──────── Data in this exercise
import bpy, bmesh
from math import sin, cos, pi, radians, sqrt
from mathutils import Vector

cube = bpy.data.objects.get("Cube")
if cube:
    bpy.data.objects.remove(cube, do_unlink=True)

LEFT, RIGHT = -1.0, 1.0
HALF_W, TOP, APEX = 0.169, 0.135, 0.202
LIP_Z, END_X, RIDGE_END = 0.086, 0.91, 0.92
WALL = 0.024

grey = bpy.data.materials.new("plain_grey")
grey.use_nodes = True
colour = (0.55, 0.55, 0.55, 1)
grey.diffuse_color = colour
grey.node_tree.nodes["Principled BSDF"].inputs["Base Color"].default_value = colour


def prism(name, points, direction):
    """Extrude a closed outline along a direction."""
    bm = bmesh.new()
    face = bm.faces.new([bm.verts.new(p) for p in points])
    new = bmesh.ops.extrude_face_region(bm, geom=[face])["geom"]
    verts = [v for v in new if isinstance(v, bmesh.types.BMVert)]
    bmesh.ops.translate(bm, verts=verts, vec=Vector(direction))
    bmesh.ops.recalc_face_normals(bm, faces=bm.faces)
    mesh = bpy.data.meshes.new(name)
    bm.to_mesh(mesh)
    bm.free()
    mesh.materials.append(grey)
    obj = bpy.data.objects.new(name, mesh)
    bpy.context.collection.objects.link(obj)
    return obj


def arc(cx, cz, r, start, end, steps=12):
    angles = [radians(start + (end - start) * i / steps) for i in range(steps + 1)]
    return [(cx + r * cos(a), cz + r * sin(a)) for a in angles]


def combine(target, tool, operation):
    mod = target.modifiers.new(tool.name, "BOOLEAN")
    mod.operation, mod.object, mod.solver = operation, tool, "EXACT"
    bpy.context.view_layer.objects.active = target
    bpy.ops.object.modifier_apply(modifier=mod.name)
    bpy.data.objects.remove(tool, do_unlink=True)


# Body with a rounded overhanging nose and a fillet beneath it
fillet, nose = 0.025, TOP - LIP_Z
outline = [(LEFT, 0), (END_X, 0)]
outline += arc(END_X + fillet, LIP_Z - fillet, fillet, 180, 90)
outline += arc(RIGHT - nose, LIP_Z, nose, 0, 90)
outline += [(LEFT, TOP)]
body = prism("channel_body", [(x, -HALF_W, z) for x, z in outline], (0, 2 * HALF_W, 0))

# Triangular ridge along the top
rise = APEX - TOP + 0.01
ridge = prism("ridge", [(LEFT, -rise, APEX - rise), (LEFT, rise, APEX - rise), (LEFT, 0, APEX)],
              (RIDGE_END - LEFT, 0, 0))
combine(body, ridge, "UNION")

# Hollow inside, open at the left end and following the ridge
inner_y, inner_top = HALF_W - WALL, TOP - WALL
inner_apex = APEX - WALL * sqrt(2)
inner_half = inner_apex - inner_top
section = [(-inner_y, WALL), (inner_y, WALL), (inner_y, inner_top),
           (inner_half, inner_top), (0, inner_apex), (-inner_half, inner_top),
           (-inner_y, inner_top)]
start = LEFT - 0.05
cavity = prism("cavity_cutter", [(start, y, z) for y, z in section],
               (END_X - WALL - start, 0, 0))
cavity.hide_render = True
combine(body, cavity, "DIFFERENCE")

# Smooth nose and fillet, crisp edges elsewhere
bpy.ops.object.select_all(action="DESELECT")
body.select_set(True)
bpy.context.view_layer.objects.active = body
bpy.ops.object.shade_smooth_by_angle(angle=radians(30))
────────────────
Each entry above is to be duplicated exactly, with nothing left out.

import bpy, bmesh
from math import sin, cos, pi, radians, sqrt
from mathutils import Vector

cube = bpy.data.objects.get("Cube")
if cube:
    bpy.data.objects.remove(cube, do_unlink=True)

LEFT, RIGHT = -1.0, 1.0
HALF_W, TOP, APEX = 0.169, 0.135, 0.202
LIP_Z, END_X, RIDGE_END = 0.086, 0.91, 0.92
WALL = 0.024

grey = bpy.data.materials.new("plain_grey")
grey.use_nodes = True
colour = (0.55, 0.55, 0.55, 1)
grey.diffuse_color = colour
grey.node_tree.nodes["Principled BSDF"].inputs["Base Color"].default_value = colour


def prism(name, points, direction):
    """Extrude a closed outline along a direction."""
    bm = bmesh.new()
    face = bm.faces.new([bm.verts.new(p) for p in points])
    new = bmesh.ops.extrude_face_region(bm, geom=[face])["geom"]
    verts = [v for v in new if isinstance(v, bmesh.types.BMVert)]
    bmesh.ops.translate(bm, verts=verts, vec=Vector(direction))
    bmesh.ops.recalc_face_normals(bm, faces=bm.faces)
    mesh = bpy.data.meshes.new(name)
    bm.to_mesh(mesh)
    bm.free()
    mesh.materials.append(grey)
    obj = bpy.data.objects.new(name, mesh)
    bpy.context.collection.objects.link(obj)
    return obj


def arc(cx, cz, r, start, end, steps=12):
    angles = [radians(start + (end - start) * i / steps) for i in range(steps + 1)]
    return [(cx + r * cos(a), cz + r * sin(a)) for a in angles]


def combine(target, tool, operation):
    mod = target.modifiers.new(tool.name, "BOOLEAN")
    mod.operation, mod.object, mod.solver = operation, tool, "EXACT"
    bpy.context.view_layer.objects.active = target
    bpy.ops.object.modifier_apply(modifier=mod.name)
    bpy.data.objects.remove(tool, do_unlink=True)


# Body with a rounded overhanging nose and a fillet beneath it
fillet, nose = 0.025, TOP - LIP_Z
outline = [(LEFT, 0), (END_X, 0)]
outline += arc(END_X + fillet, LIP_Z - fillet, fillet, 180, 90)
outline += arc(RIGHT - nose, LIP_Z, nose, 0, 90)
outline += [(LEFT, TOP)]
body = prism("channel_body", [(x, -HALF_W, z) for x, z in outline], (0, 2 * HALF_W, 0))

# Triangular ridge along the top
rise = APEX - TOP + 0.01
ridge = prism("ridge", [(LEFT, -rise, APEX - rise), (LEFT, rise, APEX - rise), (LEFT, 0, APEX)],
              (RIDGE_END - LEFT, 0, 0))
combine(body, ridge, "UNION")

# Hollow inside, open at the left end and following the ridge
inner_y, inner_top = HALF_W - WALL, TOP - WALL
inner_apex = APEX - WALL * sqrt(2)
inner_half = inner_apex - inner_top
section = [(-inner_y, WALL), (inner_y, WALL), (inner_y, inner_top),
           (inner_half, inner_top), (0, inner_apex), (-inner_half, inner_top),
           (-inner_y, inner_top)]
start = LEFT - 0.05
cavity = prism("cavity_cutter", [(start, y, z) for y, z in section],
               (END_X - WALL - start, 0, 0))
cavity.hide_render = True
combine(body, cavity, "DIFFERENCE")

# Smooth nose and fillet, crisp edges elsewhere
bpy.ops.object.select_all(action="DESELECT")
body.select_set(True)
bpy.context.view_layer.objects.active = body
bpy.ops.object.shade_smooth_by_angle(angle=radians(30))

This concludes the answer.